Early evening drapes itself in hazy light and a kind of warmth which is too heavy, too insistent. I finish my espresso as I stare out the upstairs window into the street. The sun is too high but that’s all I ever say. I’m dying to write but all that spills out of my empty brain are these few words worth so little. I read somewhere that fame is what most people crave not realizing it’s the best way to kill off your creativity. Privacy is a must, secrecy a necessity, and these days we are hella short on both. A friend sent me something by Hemingway about having to do the work of writing for no applause. I get that. I do that.
I used to do it with a lot more magic, a lot more lust and juice. Lust for what I am not really sure anymore. But I did have this thought earlier today as I drank coffee and stood at the copier machine: where has the magic gone? I swear I once had it. I once had poetry and desire, visions and hungers, thirsts, cravings. Part of my trouble, of course, I know. But also the beauty of words, their power to seduce, electrify, and enchant, once held me completely captive to their charms. I struggle to even grasp any of that now, in this muggy regular late afternoon. What used to excite me simply doesn’t anymore.

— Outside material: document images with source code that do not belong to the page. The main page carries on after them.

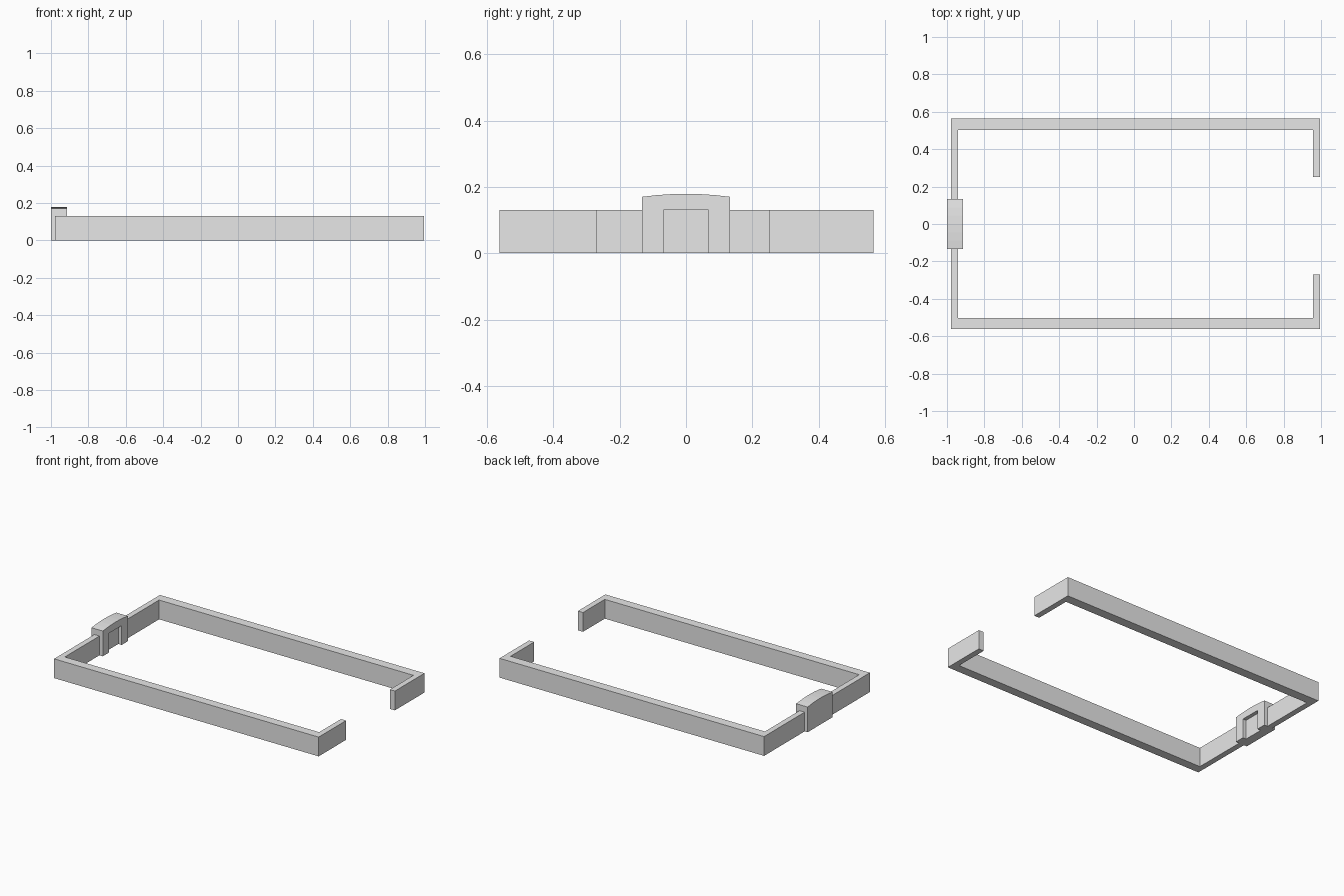
import bpy, bmesh, math
from mathutils import Vector

cube = bpy.data.objects.get("Cube")
if cube:
    bpy.data.objects.remove(cube, do_unlink=True)

grey = bpy.data.materials.new("light_grey")
grey.use_nodes = True
grey.diffuse_color = (0.8, 0.8, 0.8, 1)
grey.node_tree.nodes["Principled BSDF"].inputs["Base Color"].default_value = (0.8, 0.8, 0.8, 1)


def extrude_outline(name, points, direction):
    """Closed prism: a flat outline swept along one direction."""
    bm = bmesh.new()
    face = bm.faces.new([bm.verts.new(p) for p in points])
    swept = bmesh.ops.extrude_face_region(bm, geom=[face], use_keep_orig=True)
    verts = [v for v in swept["geom"] if isinstance(v, bmesh.types.BMVert)]
    bmesh.ops.translate(bm, verts=verts, vec=Vector(direction))
    bmesh.ops.recalc_face_normals(bm, faces=bm.faces)
    mesh = bpy.data.meshes.new(name)
    bm.to_mesh(mesh)
    bm.free()
    mesh.materials.append(grey)
    obj = bpy.data.objects.new(name, mesh)
    bpy.context.collection.objects.link(obj)
    return obj


# Perimeter wall: C-shaped plan, open at the +x end
WALL_H = 0.13
left, right = -0.978, 0.995
plan = [(right, -0.27), (right, -0.562), (left, -0.562), (left, 0.565),
        (right, 0.565), (right, 0.25), (0.957, 0.25), (0.957, 0.502),
        (-0.94, 0.502), (-0.94, -0.502), (0.957, -0.502), (0.957, -0.27)]
extrude_outline("perimeter_wall", [(x, y, 0) for x, y in plan], (0, 0, WALL_H))

# Gatehouse: block straddling the wall with a shallow curved roof
half, steps = 0.133, 6
roof = []
for i in range(steps + 1):
    t = 1 - 2 * i / steps
    roof.append((-1, half * t, 0.179 - 0.009 * t * t))
gate = extrude_outline("gatehouse", [(-1, -half, 0), (-1, half, 0)] + roof, (0.085, 0, 0))

# Recessed doorway on the inner side of the gatehouse
door = [(-0.95, y, z) for y, z in ((-0.068, -0.1), (0.068, -0.1), (0.068, WALL_H), (-0.068, WALL_H))]
cutter = extrude_outline("doorway_cutter", door, (0.1, 0, 0))
cutter.hide_render = True
cutter.hide_viewport = True
cut = gate.modifiers.new("doorway", 'BOOLEAN')
cut.operation = 'DIFFERENCE'
cut.solver = 'EXACT'
cut.object = cutter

I pick up a black ball point pen. Draw snakes wrapped around long stemmed roses in the pages of my notebook. They are not very good but it doesn’t matter, really. You know, I wanted to tell you that when a sick kind of oppressive menace grips a culture, one that demoralizes, shreds, skins, deadens you inside, there are no marchers in the streets screaming about it, because of the deadness. It is not a ferociousness which cries out in the heat of night but a colossal silence, a cripple of inability to speak, to dream, to flower. Each day is the same as the last, each day is as gray and plain and sad but not impossible to get through. Just emptier. More vacant. The way it happens is the magic slides away. Dismay disorders the soul and clouds the eyes.